There is another, very important difference between tabloids and broadsheets generally: the use of language and tone. It is fair to say that tabloids use much more colloquial, emotive and even provocative language than broadsheets, and generally come up with more sensationalist and lurid headlines. They want to appeal more to readers' emotions, whereas the broadsheets use a more objective and formal style designed to appeal more to reason and intellect.

Comparison of a Broadsheet and Tabloid Newspaper

964 Words4 Pages

Comparison of a Broadsheet and Tabloid Newspaper

On 20th of February 2004, the Times and the Sun introduced the news of the release of five Britons held in Guantanamo Bay as the lead news front page stories. The articles in these two newspapers greatly contrast in various points, including views on the issue, page layout, style of writing and vocabulary used.

The Times is a broadsheet newspaper, generally accepted as mid-conservative, while the Sun has the largest circulation among newspapers distributed in UK and its editorial state tend to swing in symphony of public opinion. Both newspapers are published by the companies of the News International group.

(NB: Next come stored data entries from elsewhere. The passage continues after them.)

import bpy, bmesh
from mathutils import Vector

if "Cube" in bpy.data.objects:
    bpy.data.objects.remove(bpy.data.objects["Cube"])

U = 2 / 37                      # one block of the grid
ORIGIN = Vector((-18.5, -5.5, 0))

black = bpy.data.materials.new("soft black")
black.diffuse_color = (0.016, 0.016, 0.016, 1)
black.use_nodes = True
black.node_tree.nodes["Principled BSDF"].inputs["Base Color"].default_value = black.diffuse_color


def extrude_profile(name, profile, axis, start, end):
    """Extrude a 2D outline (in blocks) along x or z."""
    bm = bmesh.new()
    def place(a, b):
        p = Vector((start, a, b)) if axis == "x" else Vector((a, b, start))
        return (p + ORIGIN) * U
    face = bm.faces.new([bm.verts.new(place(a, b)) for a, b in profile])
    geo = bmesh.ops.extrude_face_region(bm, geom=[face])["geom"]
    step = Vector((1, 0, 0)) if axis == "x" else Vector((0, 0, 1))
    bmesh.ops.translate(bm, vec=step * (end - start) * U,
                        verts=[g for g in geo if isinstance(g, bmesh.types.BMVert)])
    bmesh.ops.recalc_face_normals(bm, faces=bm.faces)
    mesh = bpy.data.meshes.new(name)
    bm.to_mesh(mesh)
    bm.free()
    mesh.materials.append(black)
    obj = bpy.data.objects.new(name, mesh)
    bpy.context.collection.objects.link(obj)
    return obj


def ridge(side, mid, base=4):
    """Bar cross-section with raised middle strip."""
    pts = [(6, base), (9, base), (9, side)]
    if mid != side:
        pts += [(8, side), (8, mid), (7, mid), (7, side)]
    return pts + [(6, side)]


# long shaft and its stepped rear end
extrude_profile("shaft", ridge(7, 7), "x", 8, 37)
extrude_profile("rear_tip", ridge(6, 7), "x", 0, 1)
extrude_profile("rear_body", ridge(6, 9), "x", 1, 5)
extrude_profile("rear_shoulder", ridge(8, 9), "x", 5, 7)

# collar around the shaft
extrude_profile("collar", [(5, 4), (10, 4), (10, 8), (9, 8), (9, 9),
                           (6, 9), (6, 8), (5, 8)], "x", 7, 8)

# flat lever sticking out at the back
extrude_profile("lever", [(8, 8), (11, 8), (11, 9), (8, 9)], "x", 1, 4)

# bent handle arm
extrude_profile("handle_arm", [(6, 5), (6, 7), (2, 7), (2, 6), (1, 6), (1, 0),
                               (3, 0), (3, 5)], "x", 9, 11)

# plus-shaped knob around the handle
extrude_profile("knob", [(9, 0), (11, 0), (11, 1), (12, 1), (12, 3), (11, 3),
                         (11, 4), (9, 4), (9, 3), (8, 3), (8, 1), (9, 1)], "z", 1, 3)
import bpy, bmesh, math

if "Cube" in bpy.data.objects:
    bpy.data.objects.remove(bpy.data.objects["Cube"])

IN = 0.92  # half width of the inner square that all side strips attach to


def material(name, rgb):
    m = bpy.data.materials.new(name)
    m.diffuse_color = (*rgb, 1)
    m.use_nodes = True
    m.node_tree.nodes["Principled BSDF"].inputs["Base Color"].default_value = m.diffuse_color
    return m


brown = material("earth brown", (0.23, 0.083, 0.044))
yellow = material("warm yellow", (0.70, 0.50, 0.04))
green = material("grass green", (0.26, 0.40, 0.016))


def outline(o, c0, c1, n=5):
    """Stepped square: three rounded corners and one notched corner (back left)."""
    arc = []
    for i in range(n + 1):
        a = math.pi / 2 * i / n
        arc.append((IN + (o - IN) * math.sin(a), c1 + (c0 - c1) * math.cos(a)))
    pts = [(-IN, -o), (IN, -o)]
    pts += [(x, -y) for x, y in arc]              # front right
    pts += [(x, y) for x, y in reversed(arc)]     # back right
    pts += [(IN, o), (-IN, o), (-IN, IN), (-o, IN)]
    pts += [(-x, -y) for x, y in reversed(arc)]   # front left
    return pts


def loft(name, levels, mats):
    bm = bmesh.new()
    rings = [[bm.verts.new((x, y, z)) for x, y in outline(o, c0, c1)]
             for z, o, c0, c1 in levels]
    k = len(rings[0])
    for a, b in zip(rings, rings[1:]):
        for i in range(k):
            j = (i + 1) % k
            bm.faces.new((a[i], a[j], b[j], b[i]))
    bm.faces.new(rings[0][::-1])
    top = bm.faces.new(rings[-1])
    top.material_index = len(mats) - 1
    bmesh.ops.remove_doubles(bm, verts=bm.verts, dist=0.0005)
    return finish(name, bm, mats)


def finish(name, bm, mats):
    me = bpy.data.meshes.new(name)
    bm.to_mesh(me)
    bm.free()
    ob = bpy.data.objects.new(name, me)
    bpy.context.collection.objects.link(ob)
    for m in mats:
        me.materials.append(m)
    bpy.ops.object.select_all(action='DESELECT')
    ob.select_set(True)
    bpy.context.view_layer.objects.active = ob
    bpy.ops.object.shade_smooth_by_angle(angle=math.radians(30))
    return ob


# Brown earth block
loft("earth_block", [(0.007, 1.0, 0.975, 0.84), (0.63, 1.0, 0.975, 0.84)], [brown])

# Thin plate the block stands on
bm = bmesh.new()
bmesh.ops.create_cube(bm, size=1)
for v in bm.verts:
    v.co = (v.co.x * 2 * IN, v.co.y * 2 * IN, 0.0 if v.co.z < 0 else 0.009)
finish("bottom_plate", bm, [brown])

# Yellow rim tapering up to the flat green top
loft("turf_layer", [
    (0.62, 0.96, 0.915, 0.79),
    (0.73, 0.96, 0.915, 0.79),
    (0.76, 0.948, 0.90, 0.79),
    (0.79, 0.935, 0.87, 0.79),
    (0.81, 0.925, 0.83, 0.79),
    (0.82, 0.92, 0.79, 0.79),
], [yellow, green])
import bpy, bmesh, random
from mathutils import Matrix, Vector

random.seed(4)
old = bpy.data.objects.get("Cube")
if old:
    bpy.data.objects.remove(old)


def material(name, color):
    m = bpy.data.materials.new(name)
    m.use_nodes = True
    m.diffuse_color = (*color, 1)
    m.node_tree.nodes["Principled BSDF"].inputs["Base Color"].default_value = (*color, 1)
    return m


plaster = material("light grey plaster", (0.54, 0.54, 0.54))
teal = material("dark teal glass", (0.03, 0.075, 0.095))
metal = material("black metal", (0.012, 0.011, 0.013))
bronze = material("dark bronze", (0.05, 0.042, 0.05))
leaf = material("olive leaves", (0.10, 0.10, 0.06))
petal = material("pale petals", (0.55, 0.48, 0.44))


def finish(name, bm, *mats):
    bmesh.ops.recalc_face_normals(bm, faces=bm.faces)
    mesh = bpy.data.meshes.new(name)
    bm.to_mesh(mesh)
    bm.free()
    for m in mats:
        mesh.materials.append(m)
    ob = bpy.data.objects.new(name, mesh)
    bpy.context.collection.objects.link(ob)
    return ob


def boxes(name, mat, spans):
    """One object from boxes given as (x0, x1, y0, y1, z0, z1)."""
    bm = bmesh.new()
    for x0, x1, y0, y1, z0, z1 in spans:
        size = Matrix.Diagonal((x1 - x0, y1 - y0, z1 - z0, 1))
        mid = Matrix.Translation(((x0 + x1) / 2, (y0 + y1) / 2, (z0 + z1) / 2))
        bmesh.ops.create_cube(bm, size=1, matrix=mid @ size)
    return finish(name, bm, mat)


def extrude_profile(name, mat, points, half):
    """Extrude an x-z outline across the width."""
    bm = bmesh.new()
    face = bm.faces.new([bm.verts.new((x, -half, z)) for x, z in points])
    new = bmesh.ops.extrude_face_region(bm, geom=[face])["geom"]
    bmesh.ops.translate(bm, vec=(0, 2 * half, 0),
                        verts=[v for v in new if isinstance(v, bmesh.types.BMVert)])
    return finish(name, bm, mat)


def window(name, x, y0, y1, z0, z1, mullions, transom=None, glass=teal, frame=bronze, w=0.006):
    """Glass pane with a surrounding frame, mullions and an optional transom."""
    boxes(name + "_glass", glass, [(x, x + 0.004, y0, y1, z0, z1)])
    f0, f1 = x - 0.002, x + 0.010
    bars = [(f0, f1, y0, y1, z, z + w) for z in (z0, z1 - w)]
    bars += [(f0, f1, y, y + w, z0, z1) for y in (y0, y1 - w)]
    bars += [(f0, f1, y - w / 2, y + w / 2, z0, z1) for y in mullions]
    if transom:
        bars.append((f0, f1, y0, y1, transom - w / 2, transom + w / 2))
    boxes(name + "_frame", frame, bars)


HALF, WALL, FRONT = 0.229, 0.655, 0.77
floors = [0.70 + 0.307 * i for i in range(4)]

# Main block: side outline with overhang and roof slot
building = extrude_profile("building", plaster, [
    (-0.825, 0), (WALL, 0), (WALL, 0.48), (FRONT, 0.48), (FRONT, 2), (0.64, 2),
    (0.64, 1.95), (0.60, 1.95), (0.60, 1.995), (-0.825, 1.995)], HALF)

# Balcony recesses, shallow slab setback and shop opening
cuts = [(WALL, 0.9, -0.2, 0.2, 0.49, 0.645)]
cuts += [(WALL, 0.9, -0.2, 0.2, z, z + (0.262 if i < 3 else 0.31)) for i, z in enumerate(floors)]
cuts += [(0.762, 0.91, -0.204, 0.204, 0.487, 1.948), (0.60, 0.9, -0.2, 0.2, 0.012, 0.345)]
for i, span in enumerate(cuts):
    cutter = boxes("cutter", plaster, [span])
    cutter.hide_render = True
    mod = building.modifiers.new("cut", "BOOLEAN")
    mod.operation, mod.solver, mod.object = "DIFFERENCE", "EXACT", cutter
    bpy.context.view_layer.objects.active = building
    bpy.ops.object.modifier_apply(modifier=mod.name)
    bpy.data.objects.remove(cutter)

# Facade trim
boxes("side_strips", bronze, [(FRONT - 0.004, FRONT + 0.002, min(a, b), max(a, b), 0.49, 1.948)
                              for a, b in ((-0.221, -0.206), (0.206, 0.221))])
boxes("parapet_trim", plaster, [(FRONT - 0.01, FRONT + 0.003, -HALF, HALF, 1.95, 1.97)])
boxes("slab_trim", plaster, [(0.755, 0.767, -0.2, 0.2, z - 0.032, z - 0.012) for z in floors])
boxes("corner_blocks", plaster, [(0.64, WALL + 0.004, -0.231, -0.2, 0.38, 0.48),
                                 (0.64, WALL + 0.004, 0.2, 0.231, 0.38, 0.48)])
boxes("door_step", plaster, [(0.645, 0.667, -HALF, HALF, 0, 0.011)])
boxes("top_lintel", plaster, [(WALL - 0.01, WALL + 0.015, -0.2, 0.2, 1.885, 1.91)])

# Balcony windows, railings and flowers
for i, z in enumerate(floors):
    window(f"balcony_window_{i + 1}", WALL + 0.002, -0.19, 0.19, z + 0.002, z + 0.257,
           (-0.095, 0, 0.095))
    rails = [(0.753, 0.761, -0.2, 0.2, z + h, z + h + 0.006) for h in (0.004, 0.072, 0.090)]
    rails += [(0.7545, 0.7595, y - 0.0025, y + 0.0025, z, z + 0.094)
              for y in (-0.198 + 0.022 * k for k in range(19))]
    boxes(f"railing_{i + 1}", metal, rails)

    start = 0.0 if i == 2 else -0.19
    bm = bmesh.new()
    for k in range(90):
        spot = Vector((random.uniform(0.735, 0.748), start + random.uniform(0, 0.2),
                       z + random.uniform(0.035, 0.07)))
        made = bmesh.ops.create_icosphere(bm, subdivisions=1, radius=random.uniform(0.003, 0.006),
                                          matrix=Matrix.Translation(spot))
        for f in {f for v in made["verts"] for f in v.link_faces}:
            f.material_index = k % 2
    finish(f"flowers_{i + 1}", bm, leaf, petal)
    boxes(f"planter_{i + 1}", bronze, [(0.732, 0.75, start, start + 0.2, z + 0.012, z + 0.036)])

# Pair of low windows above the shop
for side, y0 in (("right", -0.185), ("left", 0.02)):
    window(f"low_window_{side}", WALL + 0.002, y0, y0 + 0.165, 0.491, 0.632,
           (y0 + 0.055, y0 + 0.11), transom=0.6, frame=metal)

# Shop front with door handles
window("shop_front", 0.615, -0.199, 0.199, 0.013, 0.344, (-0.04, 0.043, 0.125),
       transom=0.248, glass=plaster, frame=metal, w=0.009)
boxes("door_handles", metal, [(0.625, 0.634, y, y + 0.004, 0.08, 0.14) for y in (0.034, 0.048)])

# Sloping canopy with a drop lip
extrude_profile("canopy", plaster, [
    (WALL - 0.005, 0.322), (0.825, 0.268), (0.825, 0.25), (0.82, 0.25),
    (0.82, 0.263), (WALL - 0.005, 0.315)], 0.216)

Page design

In the Sun…show more content…

Its text is in bold letters and the background of the column is tinted to draw attention. The column has a zoomed-up photograph of one of the five men lying on the ground with a bullet hole in his shoulder. Underneath the photograph, bold letters state ‘Fanatic to end’. At the side of the photograph, a cross head in the main text stand out, saying ‘shot’. Above the photograph, the word, ‘traitors’ in the main title is designed to be associated with this photograph.

The page design of the Times is very different. It is quiet, tidy and boring but designed to make easy for readers to read long texts. Sarif face dominates the whole paper: headlines and main copies both use Sarif face. A one-line headline is laid across the top of the front page, followed by a subheading. The text of 26 paragraphs gives a detail of the subject. Apart from its five Ws, the article explains why the five men have been in X-Ray Camp, how they have been treated there and what is going to happen after their release. A familiar picture of Camp X-Ray, which has led to an international outcry against ill-treatment of captives by the US government, occupies a quarter of the front page. Unlike, the pictures in the Sun newspaper, the picture of Camp X-Ray is descriptive: manacled and blindfolded captives in orange boiler suits are kneeling in a large cage. There is no manipulation with

Show More


Leave a Reply

Your email address will not be published. Required fields are marked *